Now it’s high time for some Limericks.
Limericks? you say.
Limericks are sometimes looked down on. Why? Some of the reasons given are:
3/they only have 5 lines
4/they’re not very hard to write
(Come to think of it, isn’t that pretty much what some people think of children’s picture books? Yes but never mind, onward.)
And because they’re not hard to do, All And Sundry joined in evidently–mostly in pubs while drunk–so, worst of all, they tended to be: 5/”bawdy”. Shakespeare wrote them (he has some in two of his greatest plays Othello and King Lear) so if they’re good enough for Shakespeare…
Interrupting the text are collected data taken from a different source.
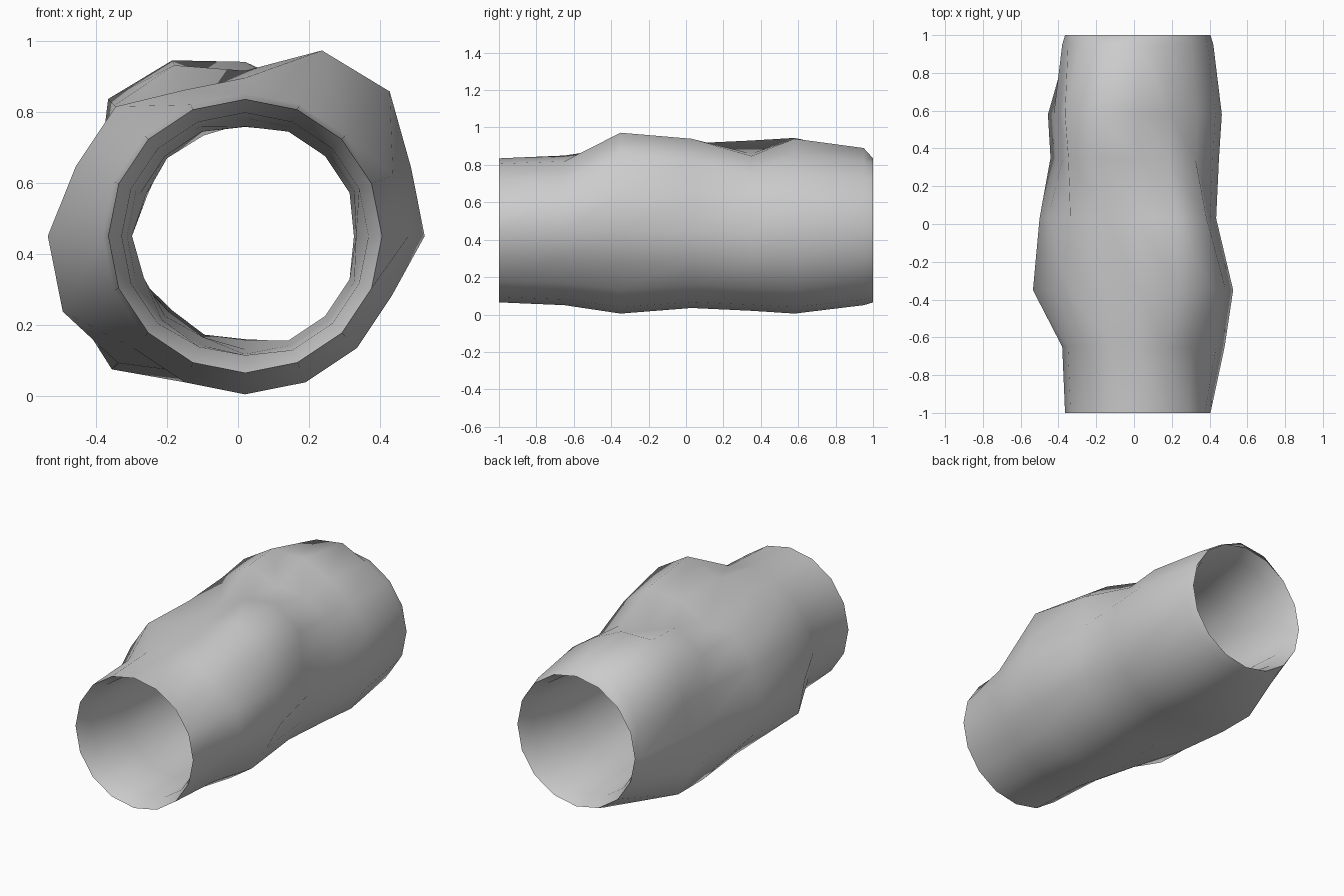
import bpy, bmesh, math

if "Cube" in bpy.data.objects:
    bpy.data.objects.remove(bpy.data.objects["Cube"])

SIDES = 16
CX, CZ = 0.02, 0.45

# Outer wall: ring position, base radius, bumps {side index: extra radius}
# side 0 = +x, 4 = up, 8 = -x, 12 = down
OUTER = [
    (-1.00, 0.385, {}),
    (-0.65, 0.400, {0: .06, 1: .05}),
    (-0.35, 0.445, {0: .06, 1: .06, 2: .13, 3: .12, 6: .07, 7: .07, 8: .11, 9: .11}),
    (0.03, 0.415, {2: .10, 3: .115, 4: .05, 6: .09, 7: .10, 8: .105, 9: .11, 10: .09}),
    (0.35, 0.430, {4: -.02, 5: .09, 6: .09, 9: .07, 10: .10}),
    (0.58, 0.445, {4: .045, 5: .09, 6: .10, 9: .07, 10: .085}),
    (0.95, 0.400, {4: .04, 5: .05, 6: .03}),
    (1.00, 0.385, {}),
]
# Inner wall, slightly uneven; starts deeper than the outer edge so the rim slopes in
INNER = [
    (0.91, 0.347, {}),
    (0.58, 0.318, {5: -.012, 7: -.02, 10: -.025}),
    (0.35, 0.320, {6: -.01, 11: -.02, 12: -.03}),
    (0.03, 0.322, {4: -.015, 7: -.02, 10: -.02, 12: -.03}),
    (-0.35, 0.318, {0: -.012, 4: -.01, 9: -.01, 11: -.01}),
    (-0.65, 0.332, {0: -.02}),
    (-0.91, 0.347, {11: -.01, 12: -.012}),
]


def ring(bm, y, radius, bumps):
    verts = []
    for i in range(SIDES):
        a = 2 * math.pi * i / SIDES
        r = radius + bumps.get(i, 0)
        verts.append(bm.verts.new((CX + r * math.cos(a), y, CZ + r * math.sin(a))))
    return verts


# Hollow pipe: outer wall, end rims and inner wall in one closed loop
bm = bmesh.new()
rings = [ring(bm, *spec) for spec in OUTER + INNER]
for a, b in zip(rings, rings[1:] + rings[:1]):
    for i in range(SIDES):
        j = (i + 1) % SIDES
        bm.faces.new((a[i], a[j], b[j], b[i]))
bmesh.ops.recalc_face_normals(bm, faces=bm.faces)
mesh = bpy.data.meshes.new("lumpy_pipe")
bm.to_mesh(mesh)
bm.free()
pipe = bpy.data.objects.new("lumpy_pipe", mesh)
bpy.context.collection.objects.link(pipe)
bpy.context.view_layer.objects.active = pipe
pipe.select_set(True)
bpy.ops.object.shade_smooth_by_angle(angle=math.radians(60))
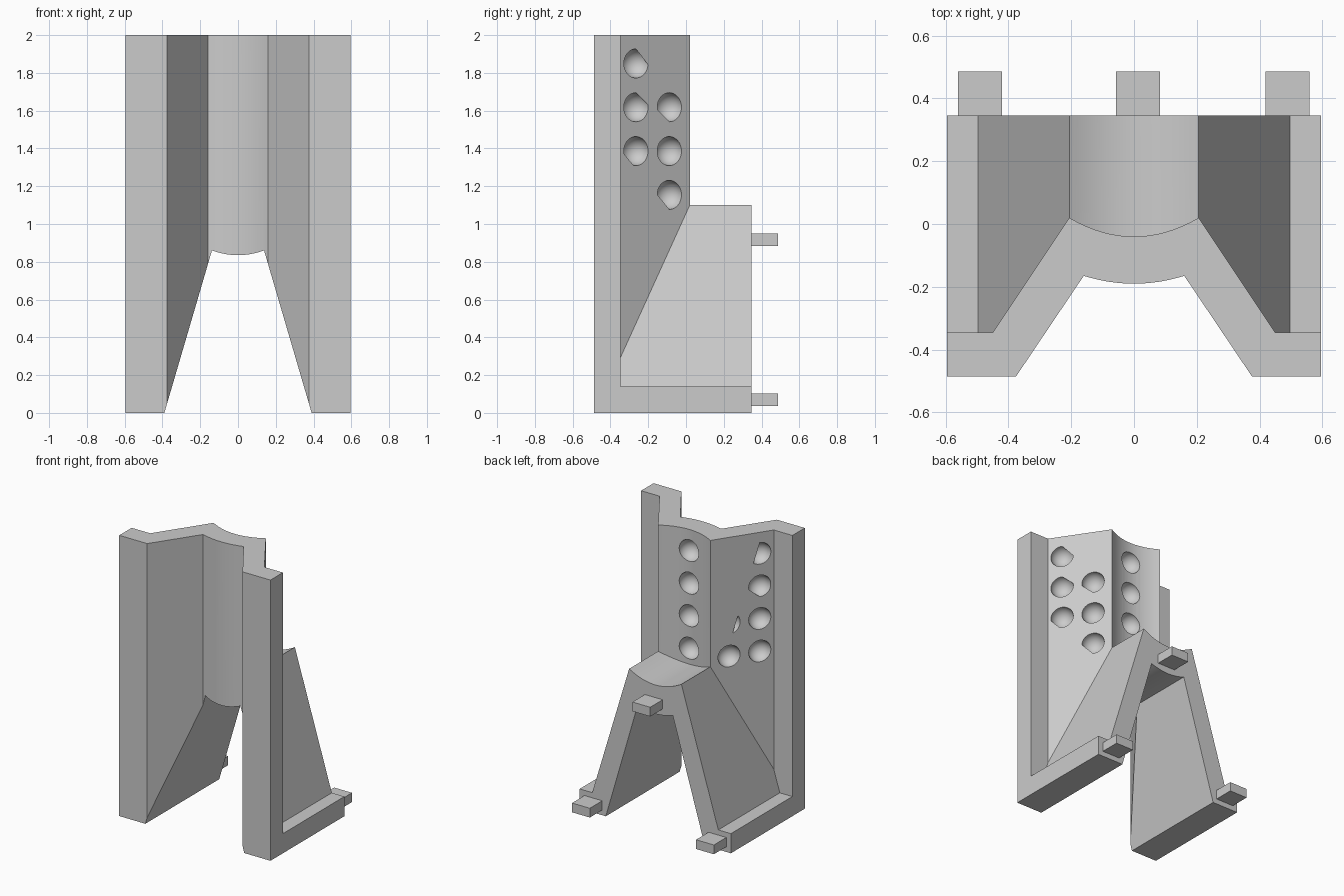
import bpy, bmesh
from mathutils import Matrix, Vector

cube = bpy.data.objects.get("Cube")
if cube:
    bpy.data.objects.remove(cube, do_unlink=True)

grey = bpy.data.materials.new("plain grey")
grey.use_nodes = True
grey.diffuse_color = (0.6, 0.6, 0.6, 1)
grey.node_tree.nodes["Principled BSDF"].inputs["Base Color"].default_value = (0.6, 0.6, 0.6, 1)


def add_object(name, bm):
    bmesh.ops.recalc_face_normals(bm, faces=bm.faces)
    mesh = bpy.data.meshes.new(name)
    bm.to_mesh(mesh)
    bm.free()
    mesh.materials.append(grey)
    obj = bpy.data.objects.new(name, mesh)
    bpy.context.collection.objects.link(obj)
    return obj


def prism(name, outline, axis, lo, hi):
    """Extrude a 2D outline along z (plan) or y (elevation)."""
    bm = bmesh.new()
    place = (lambda a, b: (a, b, lo)) if axis == "z" else (lambda a, b: (a, lo, b))
    face = bm.faces.new([bm.verts.new(place(a, b)) for a, b in outline])
    ext = bmesh.ops.extrude_face_region(bm, geom=[face])
    move = Vector((0, 0, hi - lo)) if axis == "z" else Vector((0, hi - lo, 0))
    bmesh.ops.translate(bm, vec=move, verts=[v for v in ext["geom"] if isinstance(v, bmesh.types.BMVert)])
    return add_object(name, bm)


def boolean(obj, cutter, operation):
    mod = obj.modifiers.new("cut", "BOOLEAN")
    mod.operation = operation
    mod.solver = "EXACT"
    mod.object = cutter
    bpy.context.view_layer.objects.active = obj
    bpy.ops.object.modifier_apply(modifier=mod.name)
    bpy.data.objects.remove(cutter, do_unlink=True)


def folded(side, half, level, sag, steps=16):
    """Mirrored line: side points, then a sagging curve between the inner corners."""
    arc = []
    for i in range(steps + 1):
        t = 2 * i / steps - 1
        arc.append((t * half, level - sag * (1 - t * t)))
    return [(-x, v) for x, v in side] + arc + list(reversed(side))


# Solid block with the folded front
front = folded([(0.596, -0.486), (0.376, -0.486)], 0.16, -0.165, 0.025)
body = prism("folded_bracket", front + [(0.596, 0.346), (-0.596, 0.346)], "z", 0, 2)

# Opening under the base
under = folded([(0.419, -0.1), (0.39, 0)], 0.138, 0.86, 0.025)
boolean(body, prism("under_cutter", under, "y", -1, 1), "DIFFERENCE")

# Space behind the upright and above the base
back = folded([(0.7, -0.346), (0.45, -0.346)], 0.206, 0.02, 0.06)
top = folded([(0.7, 0.14), (0.497, 0.14)], 0.206, 1.1, 0.06)
space = prism("back_cutter", back + [(0.7, 0.6), (-0.7, 0.6)], "z", -0.1, 2.2)
above = prism("top_cutter", top + [(0.7, 2.3), (-0.7, 2.3)], "y", -1, 1)
boolean(space, above, "INTERSECT")
boolean(body, space, "DIFFERENCE")

# Round dimples on both walls and the curved spine
bm = bmesh.new()
spots = [(0, -0.04)]
for y in (-0.265, -0.088):
    x = 0.206 + (0.02 - y) * 0.244 / 0.366
    spots += [(x, y), (-x, y)]
for row in range(4):
    for x, y in spots:
        bmesh.ops.create_uvsphere(bm, u_segments=32, v_segments=16, radius=0.077,
                                  matrix=Matrix.Translation((x, y, 1.85 - row * 0.232)))
boolean(body, add_object("dimple_cutter", bm), "DIFFERENCE")

# Smooth curves, sharp folds
bpy.ops.object.select_all(action="DESELECT")
body.select_set(True)
bpy.context.view_layer.objects.active = body
bpy.ops.object.shade_smooth_by_angle(angle=0.5)

# Rear pegs
for name, x, z in (("right_peg", -0.49, 0.07), ("left_peg", 0.488, 0.07), ("middle_peg", 0.012, 0.917)):
    bm = bmesh.new()
    bmesh.ops.create_cube(bm, size=1, matrix=Matrix.Translation((x, 0.411, z)) @ Matrix.Diagonal((0.14, 0.15, 0.066, 1)))
    add_object(name, bm)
But the master of Limericks is Edward Lear. There had long been an oral tradition of nonsense poetry in the English language, from nursery rhymes to schoolyard chants and drinking songs. But Edward Lear was the first English writer to make nonsense poetry into an art form: something worth writing and publishing in its own right.
So without further ado, one of my favorites (complete with Lear’s own line illustration):
There once was a woman of words,
Who knew that the truth must be heard.
So, she told of the Son,
and of all He had done,
So the children would trust in the Word.
I love this, Karen!